How to complete this task ::
An exact reproduction of all the data is needed, with no images in it.

(Dataset items)
____
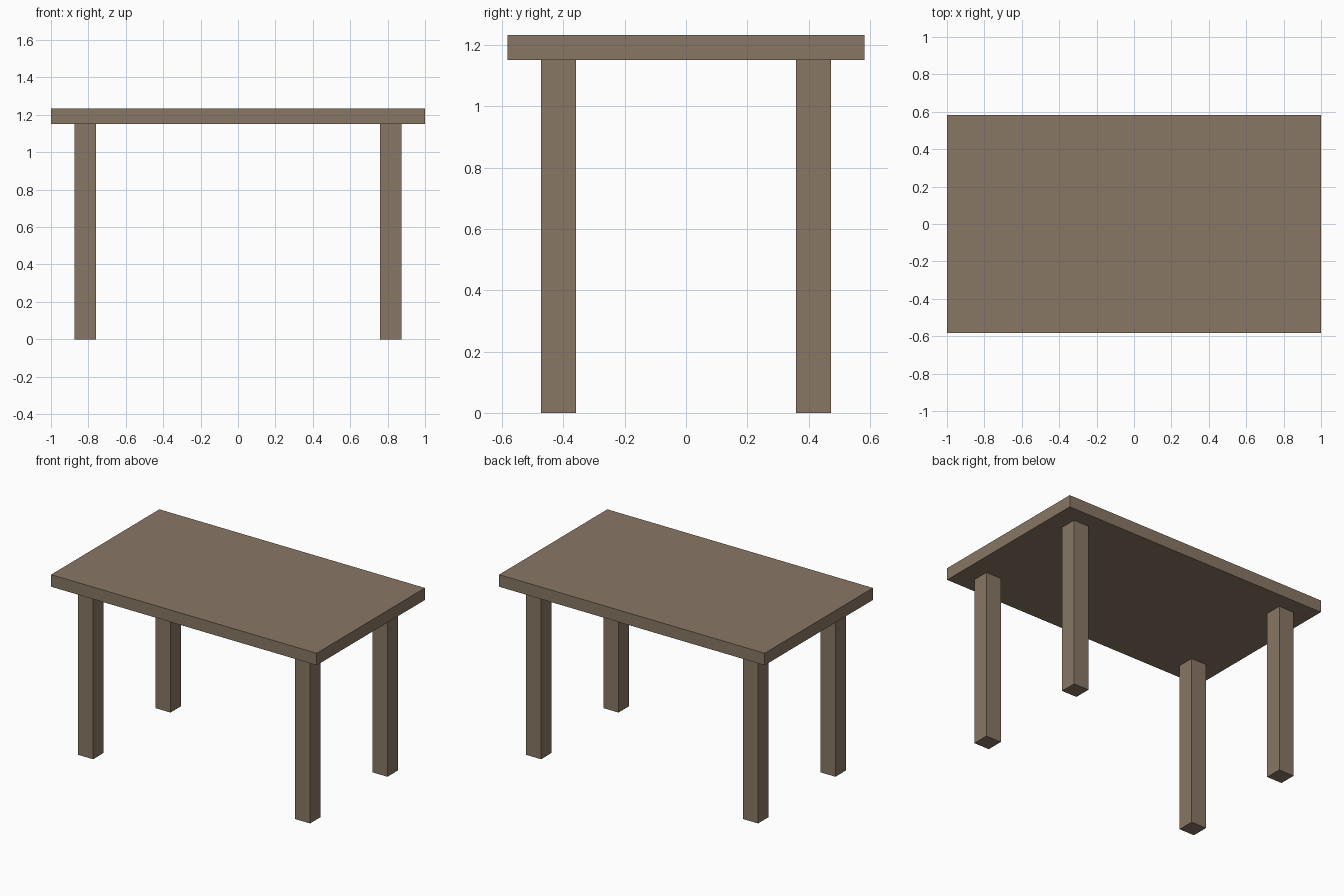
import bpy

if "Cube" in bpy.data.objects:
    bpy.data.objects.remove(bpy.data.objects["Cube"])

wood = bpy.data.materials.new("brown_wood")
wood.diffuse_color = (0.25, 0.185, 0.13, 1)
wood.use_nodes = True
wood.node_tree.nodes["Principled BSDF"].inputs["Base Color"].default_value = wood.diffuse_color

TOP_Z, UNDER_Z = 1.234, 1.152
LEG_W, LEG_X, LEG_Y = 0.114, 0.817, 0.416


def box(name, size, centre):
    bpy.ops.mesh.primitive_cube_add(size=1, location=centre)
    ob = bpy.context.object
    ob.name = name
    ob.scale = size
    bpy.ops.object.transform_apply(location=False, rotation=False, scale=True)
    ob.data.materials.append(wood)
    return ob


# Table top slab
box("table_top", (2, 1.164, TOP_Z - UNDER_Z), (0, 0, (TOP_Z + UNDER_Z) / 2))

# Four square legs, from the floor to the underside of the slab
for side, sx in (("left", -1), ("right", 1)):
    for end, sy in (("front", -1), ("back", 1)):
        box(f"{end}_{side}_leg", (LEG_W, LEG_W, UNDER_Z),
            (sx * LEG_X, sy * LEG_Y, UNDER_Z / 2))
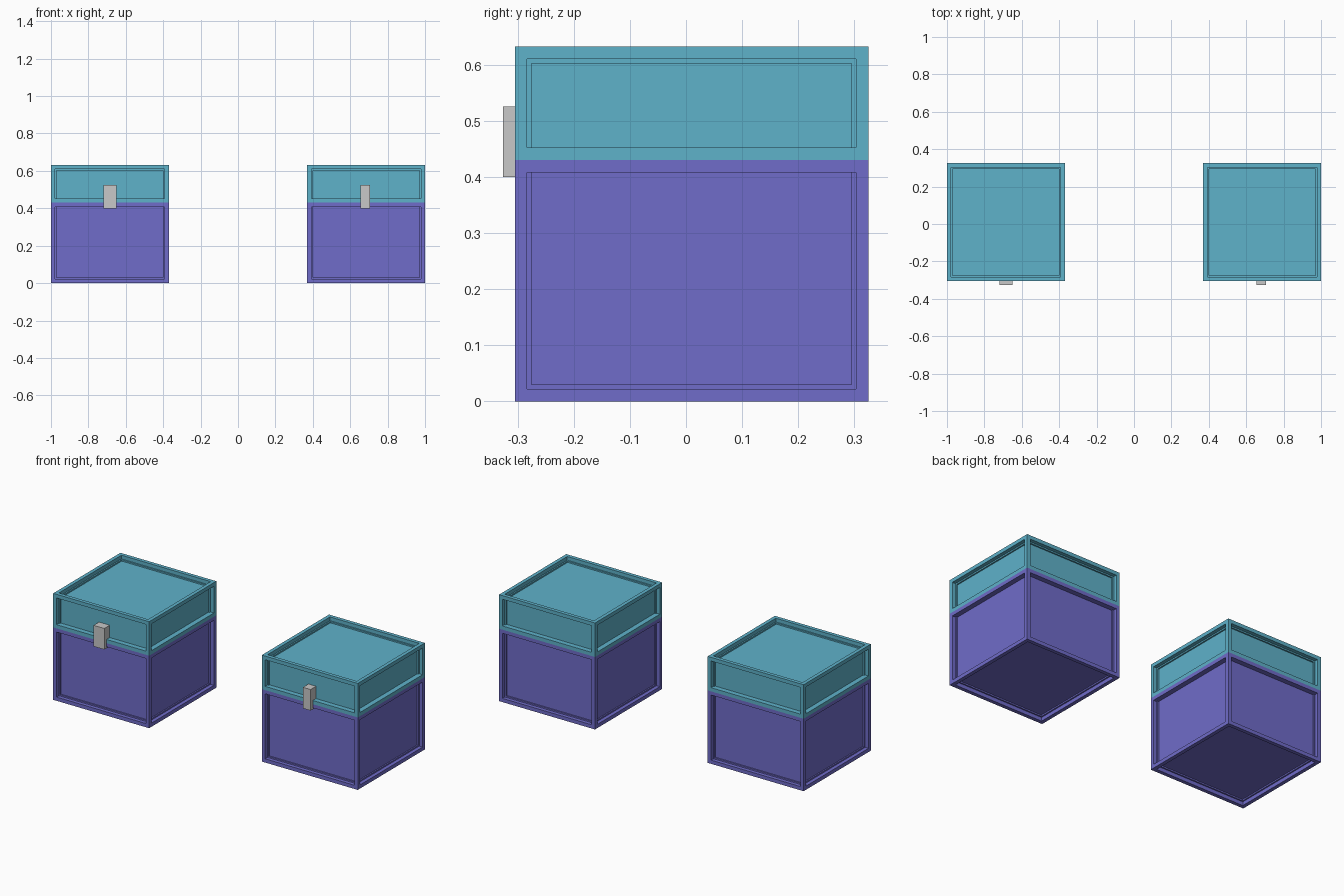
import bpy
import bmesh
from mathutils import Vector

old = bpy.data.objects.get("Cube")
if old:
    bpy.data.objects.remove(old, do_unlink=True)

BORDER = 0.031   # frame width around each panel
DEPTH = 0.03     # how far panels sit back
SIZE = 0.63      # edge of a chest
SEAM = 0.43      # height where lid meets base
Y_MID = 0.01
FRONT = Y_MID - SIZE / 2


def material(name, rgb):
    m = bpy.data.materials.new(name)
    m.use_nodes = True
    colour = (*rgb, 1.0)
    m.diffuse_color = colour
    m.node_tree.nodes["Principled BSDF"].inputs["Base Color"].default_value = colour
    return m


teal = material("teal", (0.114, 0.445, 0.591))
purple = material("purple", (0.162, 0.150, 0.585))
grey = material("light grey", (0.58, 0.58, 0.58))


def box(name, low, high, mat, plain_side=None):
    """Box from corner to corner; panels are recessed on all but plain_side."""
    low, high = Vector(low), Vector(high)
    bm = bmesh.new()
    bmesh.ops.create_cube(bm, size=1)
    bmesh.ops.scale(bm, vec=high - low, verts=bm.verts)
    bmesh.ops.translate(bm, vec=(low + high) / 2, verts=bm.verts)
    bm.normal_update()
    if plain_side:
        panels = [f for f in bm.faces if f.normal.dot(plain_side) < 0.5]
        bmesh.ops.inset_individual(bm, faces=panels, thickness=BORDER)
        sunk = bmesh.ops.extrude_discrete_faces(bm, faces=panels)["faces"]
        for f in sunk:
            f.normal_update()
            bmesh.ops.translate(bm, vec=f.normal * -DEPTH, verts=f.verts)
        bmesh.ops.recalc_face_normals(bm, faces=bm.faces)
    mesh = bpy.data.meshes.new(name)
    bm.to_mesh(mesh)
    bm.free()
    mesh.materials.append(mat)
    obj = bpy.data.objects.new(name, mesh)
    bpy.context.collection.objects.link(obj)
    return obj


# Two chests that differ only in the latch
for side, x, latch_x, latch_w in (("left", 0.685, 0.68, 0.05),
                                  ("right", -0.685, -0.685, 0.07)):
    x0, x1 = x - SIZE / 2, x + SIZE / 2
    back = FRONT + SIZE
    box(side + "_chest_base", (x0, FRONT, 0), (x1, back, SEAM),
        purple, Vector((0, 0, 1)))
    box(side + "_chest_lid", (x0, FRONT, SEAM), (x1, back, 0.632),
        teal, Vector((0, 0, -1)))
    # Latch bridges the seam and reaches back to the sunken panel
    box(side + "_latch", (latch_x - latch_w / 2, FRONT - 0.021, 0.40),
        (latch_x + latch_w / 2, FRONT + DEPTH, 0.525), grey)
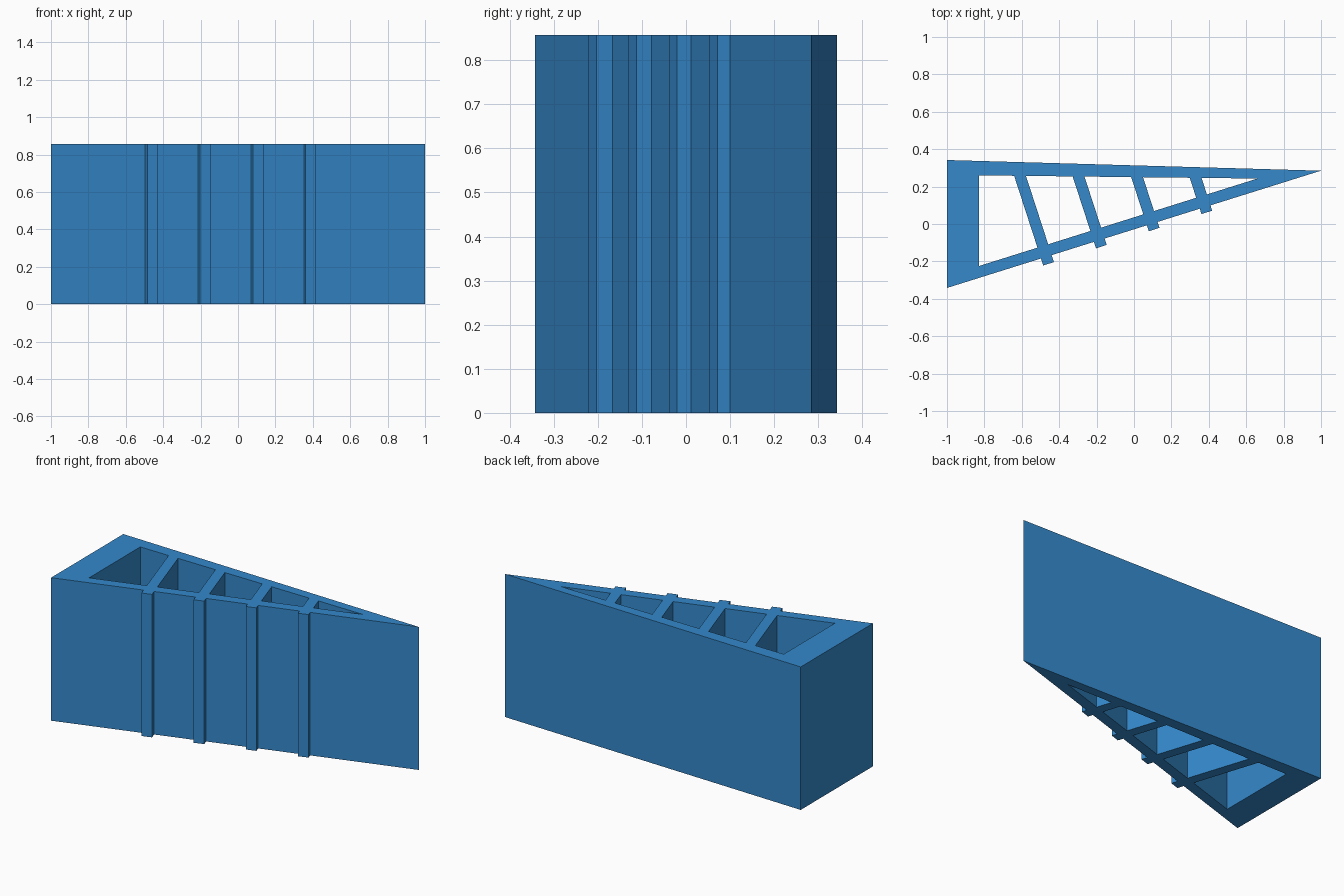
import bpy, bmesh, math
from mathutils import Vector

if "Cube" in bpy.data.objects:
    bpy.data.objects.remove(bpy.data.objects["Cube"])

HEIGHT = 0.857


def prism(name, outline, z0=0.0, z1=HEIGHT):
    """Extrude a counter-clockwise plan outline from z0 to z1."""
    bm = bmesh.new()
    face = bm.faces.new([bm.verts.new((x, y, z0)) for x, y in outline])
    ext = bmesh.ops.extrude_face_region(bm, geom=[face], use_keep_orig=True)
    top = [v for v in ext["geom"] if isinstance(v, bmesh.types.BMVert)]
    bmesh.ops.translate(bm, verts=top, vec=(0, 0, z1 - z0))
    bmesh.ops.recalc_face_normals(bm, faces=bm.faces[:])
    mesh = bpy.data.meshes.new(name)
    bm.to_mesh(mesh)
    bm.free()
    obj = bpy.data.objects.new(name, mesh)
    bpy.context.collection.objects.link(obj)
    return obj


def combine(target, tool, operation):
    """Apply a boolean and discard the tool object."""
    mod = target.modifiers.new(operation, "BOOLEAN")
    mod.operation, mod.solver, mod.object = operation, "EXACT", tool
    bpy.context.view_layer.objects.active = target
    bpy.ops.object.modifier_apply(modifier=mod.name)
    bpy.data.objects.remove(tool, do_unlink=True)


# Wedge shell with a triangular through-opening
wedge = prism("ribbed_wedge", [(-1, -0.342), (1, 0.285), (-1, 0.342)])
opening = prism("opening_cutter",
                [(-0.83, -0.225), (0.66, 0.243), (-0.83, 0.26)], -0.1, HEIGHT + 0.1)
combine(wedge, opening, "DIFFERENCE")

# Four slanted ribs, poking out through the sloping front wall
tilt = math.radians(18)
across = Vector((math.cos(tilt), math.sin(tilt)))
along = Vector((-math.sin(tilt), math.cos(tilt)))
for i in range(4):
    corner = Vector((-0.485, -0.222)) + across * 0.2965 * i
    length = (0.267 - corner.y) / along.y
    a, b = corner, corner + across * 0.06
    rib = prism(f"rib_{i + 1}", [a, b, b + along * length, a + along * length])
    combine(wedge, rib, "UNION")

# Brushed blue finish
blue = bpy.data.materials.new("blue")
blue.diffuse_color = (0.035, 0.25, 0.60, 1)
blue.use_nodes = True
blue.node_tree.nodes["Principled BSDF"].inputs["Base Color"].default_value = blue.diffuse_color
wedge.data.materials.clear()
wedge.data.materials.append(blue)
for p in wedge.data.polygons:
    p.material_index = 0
____
Solution for this problem ::
import bpy

if "Cube" in bpy.data.objects:
    bpy.data.objects.remove(bpy.data.objects["Cube"])

wood = bpy.data.materials.new("brown_wood")
wood.diffuse_color = (0.25, 0.185, 0.13, 1)
wood.use_nodes = True
wood.node_tree.nodes["Principled BSDF"].inputs["Base Color"].default_value = wood.diffuse_color

TOP_Z, UNDER_Z = 1.234, 1.152
LEG_W, LEG_X, LEG_Y = 0.114, 0.817, 0.416


def box(name, size, centre):
    bpy.ops.mesh.primitive_cube_add(size=1, location=centre)
    ob = bpy.context.object
    ob.name = name
    ob.scale = size
    bpy.ops.object.transform_apply(location=False, rotation=False, scale=True)
    ob.data.materials.append(wood)
    return ob


# Table top slab
box("table_top", (2, 1.164, TOP_Z - UNDER_Z), (0, 0, (TOP_Z + UNDER_Z) / 2))

# Four square legs, from the floor to the underside of the slab
for side, sx in (("left", -1), ("right", 1)):
    for end, sy in (("front", -1), ("back", 1)):
        box(f"{end}_{side}_leg", (LEG_W, LEG_W, UNDER_Z),
            (sx * LEG_X, sy * LEG_Y, UNDER_Z / 2))
import bpy
import bmesh
from mathutils import Vector

old = bpy.data.objects.get("Cube")
if old:
    bpy.data.objects.remove(old, do_unlink=True)

BORDER = 0.031   # frame width around each panel
DEPTH = 0.03     # how far panels sit back
SIZE = 0.63      # edge of a chest
SEAM = 0.43      # height where lid meets base
Y_MID = 0.01
FRONT = Y_MID - SIZE / 2


def material(name, rgb):
    m = bpy.data.materials.new(name)
    m.use_nodes = True
    colour = (*rgb, 1.0)
    m.diffuse_color = colour
    m.node_tree.nodes["Principled BSDF"].inputs["Base Color"].default_value = colour
    return m


teal = material("teal", (0.114, 0.445, 0.591))
purple = material("purple", (0.162, 0.150, 0.585))
grey = material("light grey", (0.58, 0.58, 0.58))


def box(name, low, high, mat, plain_side=None):
    """Box from corner to corner; panels are recessed on all but plain_side."""
    low, high = Vector(low), Vector(high)
    bm = bmesh.new()
    bmesh.ops.create_cube(bm, size=1)
    bmesh.ops.scale(bm, vec=high - low, verts=bm.verts)
    bmesh.ops.translate(bm, vec=(low + high) / 2, verts=bm.verts)
    bm.normal_update()
    if plain_side:
        panels = [f for f in bm.faces if f.normal.dot(plain_side) < 0.5]
        bmesh.ops.inset_individual(bm, faces=panels, thickness=BORDER)
        sunk = bmesh.ops.extrude_discrete_faces(bm, faces=panels)["faces"]
        for f in sunk:
            f.normal_update()
            bmesh.ops.translate(bm, vec=f.normal * -DEPTH, verts=f.verts)
        bmesh.ops.recalc_face_normals(bm, faces=bm.faces)
    mesh = bpy.data.meshes.new(name)
    bm.to_mesh(mesh)
    bm.free()
    mesh.materials.append(mat)
    obj = bpy.data.objects.new(name, mesh)
    bpy.context.collection.objects.link(obj)
    return obj


# Two chests that differ only in the latch
for side, x, latch_x, latch_w in (("left", 0.685, 0.68, 0.05),
                                  ("right", -0.685, -0.685, 0.07)):
    x0, x1 = x - SIZE / 2, x + SIZE / 2
    back = FRONT + SIZE
    box(side + "_chest_base", (x0, FRONT, 0), (x1, back, SEAM),
        purple, Vector((0, 0, 1)))
    box(side + "_chest_lid", (x0, FRONT, SEAM), (x1, back, 0.632),
        teal, Vector((0, 0, -1)))
    # Latch bridges the seam and reaches back to the sunken panel
    box(side + "_latch", (latch_x - latch_w / 2, FRONT - 0.021, 0.40),
        (latch_x + latch_w / 2, FRONT + DEPTH, 0.525), grey)
import bpy, bmesh, math
from mathutils import Vector

if "Cube" in bpy.data.objects:
    bpy.data.objects.remove(bpy.data.objects["Cube"])

HEIGHT = 0.857


def prism(name, outline, z0=0.0, z1=HEIGHT):
    """Extrude a counter-clockwise plan outline from z0 to z1."""
    bm = bmesh.new()
    face = bm.faces.new([bm.verts.new((x, y, z0)) for x, y in outline])
    ext = bmesh.ops.extrude_face_region(bm, geom=[face], use_keep_orig=True)
    top = [v for v in ext["geom"] if isinstance(v, bmesh.types.BMVert)]
    bmesh.ops.translate(bm, verts=top, vec=(0, 0, z1 - z0))
    bmesh.ops.recalc_face_normals(bm, faces=bm.faces[:])
    mesh = bpy.data.meshes.new(name)
    bm.to_mesh(mesh)
    bm.free()
    obj = bpy.data.objects.new(name, mesh)
    bpy.context.collection.objects.link(obj)
    return obj


def combine(target, tool, operation):
    """Apply a boolean and discard the tool object."""
    mod = target.modifiers.new(operation, "BOOLEAN")
    mod.operation, mod.solver, mod.object = operation, "EXACT", tool
    bpy.context.view_layer.objects.active = target
    bpy.ops.object.modifier_apply(modifier=mod.name)
    bpy.data.objects.remove(tool, do_unlink=True)


# Wedge shell with a triangular through-opening
wedge = prism("ribbed_wedge", [(-1, -0.342), (1, 0.285), (-1, 0.342)])
opening = prism("opening_cutter",
                [(-0.83, -0.225), (0.66, 0.243), (-0.83, 0.26)], -0.1, HEIGHT + 0.1)
combine(wedge, opening, "DIFFERENCE")

# Four slanted ribs, poking out through the sloping front wall
tilt = math.radians(18)
across = Vector((math.cos(tilt), math.sin(tilt)))
along = Vector((-math.sin(tilt), math.cos(tilt)))
for i in range(4):
    corner = Vector((-0.485, -0.222)) + across * 0.2965 * i
    length = (0.267 - corner.y) / along.y
    a, b = corner, corner + across * 0.06
    rib = prism(f"rib_{i + 1}", [a, b, b + along * length, a + along * length])
    combine(wedge, rib, "UNION")

# Brushed blue finish
blue = bpy.data.materials.new("blue")
blue.diffuse_color = (0.035, 0.25, 0.60, 1)
blue.use_nodes = True
blue.node_tree.nodes["Principled BSDF"].inputs["Base Color"].default_value = blue.diffuse_color
wedge.data.materials.clear()
wedge.data.materials.append(blue)
for p in wedge.data.polygons:
    p.material_index = 0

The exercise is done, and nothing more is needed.